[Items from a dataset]
------------------------------------------------
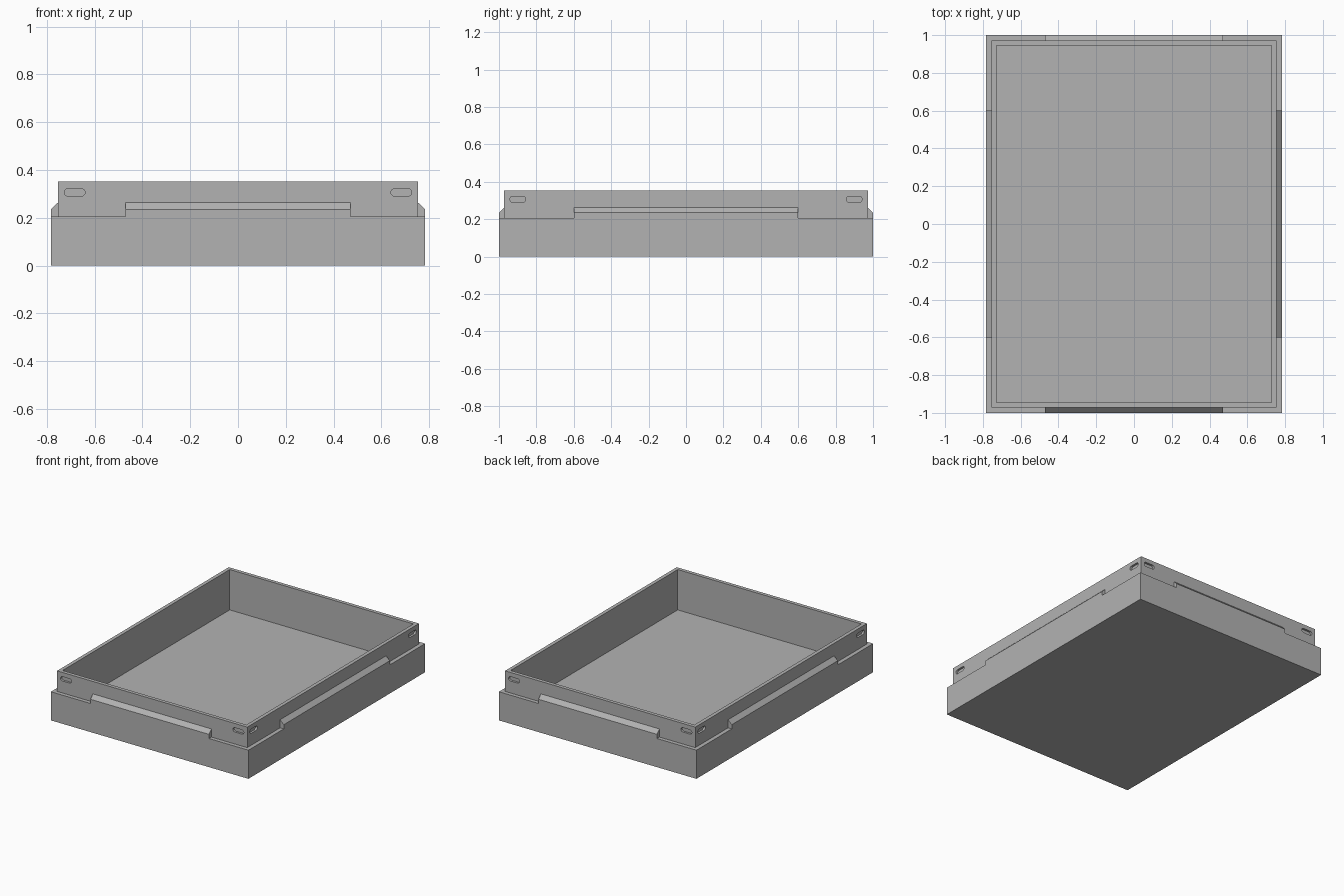
import bpy, bmesh, math
from mathutils import Matrix, Vector

cube = bpy.data.objects.get("Cube")
if cube:
    bpy.data.objects.remove(cube, do_unlink=True)

# One plain grey for the whole tray
grey = bpy.data.materials.new("plain_grey")
grey.use_nodes = True
colour = (0.45, 0.45, 0.45, 1)
grey.diffuse_color = colour
grey.node_tree.nodes["Principled BSDF"].inputs["Base Color"].default_value = colour

# Half sizes (x, y) of the base, the upper wall and the cavity; heights
BASE, WALL, CAVITY = (0.783, 1.0), (0.754, 0.972), (0.728, 0.946)
LEDGE, TOP, FLOOR = 0.205, 0.352, 0.063
SLOT_Z, SLOT_R, SLOT_DEPTH = 0.306, 0.0155, 0.015


def finish(bm, name):
    bmesh.ops.recalc_face_normals(bm, faces=bm.faces)
    mesh = bpy.data.meshes.new(name)
    bm.to_mesh(mesh)
    bm.free()
    mesh.materials.append(grey)
    obj = bpy.data.objects.new(name, mesh)
    bpy.context.collection.objects.link(obj)
    return obj


def prism(bm, points, offset):
    """Extrude a closed outline by an offset."""
    low = bm.faces.new([bm.verts.new(p) for p in points])
    out = bmesh.ops.extrude_face_region(bm, geom=[low], use_keep_orig=True)
    verts = [v for v in out["geom"] if isinstance(v, bmesh.types.BMVert)]
    bmesh.ops.translate(bm, verts=verts, vec=offset)


# Tray body: stacked rectangular rings, closed at the underside and the floor
bm = bmesh.new()
rings = []
for (hx, hy), z in [(BASE, 0), (BASE, LEDGE), (WALL, LEDGE),
                    (WALL, TOP), (CAVITY, TOP), (CAVITY, FLOOR)]:
    rings.append([bm.verts.new((sx * hx, sy * hy, z))
                  for sx, sy in [(-1, -1), (1, -1), (1, 1), (-1, 1)]])
for a, b in zip(rings, rings[1:]):
    for i in range(4):
        j = (i + 1) % 4
        bm.faces.new((a[i], a[j], b[j], b[i]))
bm.faces.new(rings[0])
bm.faces.new(rings[-1])
tray = finish(bm, "tray_body")

# Each side: name, turn about z, base reach, wall reach, ridge half length, slot ends
sides = [("front", 0, BASE[1], WALL[1], 0.47, (0.64, 0.727)),
         ("left", 1, BASE[0], WALL[0], 0.60, (0.857, 0.942)),
         ("back", 2, BASE[1], WALL[1], 0.47, (0.64, 0.727)),
         ("right", 3, BASE[0], WALL[0], 0.60, (0.857, 0.942))]

cuts = bmesh.new()
for name, turn, base, wall, half, (s0, s1) in sides:
    rot = Matrix.Rotation(turn * math.pi / 2, 3, 'Z')

    # Sloped stacking ridge on the ledge
    bm = bmesh.new()
    outline = [(wall, LEDGE), (base, LEDGE), (base, 0.235), (wall, 0.263)]
    prism(bm, [rot @ Vector((-half, -d, z)) for d, z in outline],
          rot @ Vector((2 * half, 0, 0)))
    finish(bm, name + "_ridge")

    # Rounded slot shapes near both ends of the wall
    for sign in (-1, 1):
        pts = []
        for centre, start in ((s1 - SLOT_R, -90), (s0 + SLOT_R, 90)):
            for k in range(9):
                a = math.radians(start + k * 22.5)
                pts.append(rot @ Vector((sign * (centre + SLOT_R * math.cos(a)),
                                         -wall - 0.02,
                                         SLOT_Z + SLOT_R * math.sin(a))))
        prism(cuts, pts, rot @ Vector((0, 0.02 + SLOT_DEPTH, 0)))

# Cut the blind slots, then drop the cutter
cutter = finish(cuts, "slot_cutter")
cutter.hide_render = True
mod = tray.modifiers.new("slots", 'BOOLEAN')
mod.operation = 'DIFFERENCE'
mod.solver = 'EXACT'
mod.object = cutter
bpy.context.view_layer.objects.active = tray
bpy.ops.object.modifier_apply(modifier=mod.name)
bpy.data.objects.remove(cutter, do_unlink=True)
------------------------------------------------
— Problem details —
Across all lines of the data above, count those that contain the word "name", giving the number without further comment.

— Exercise solution —
7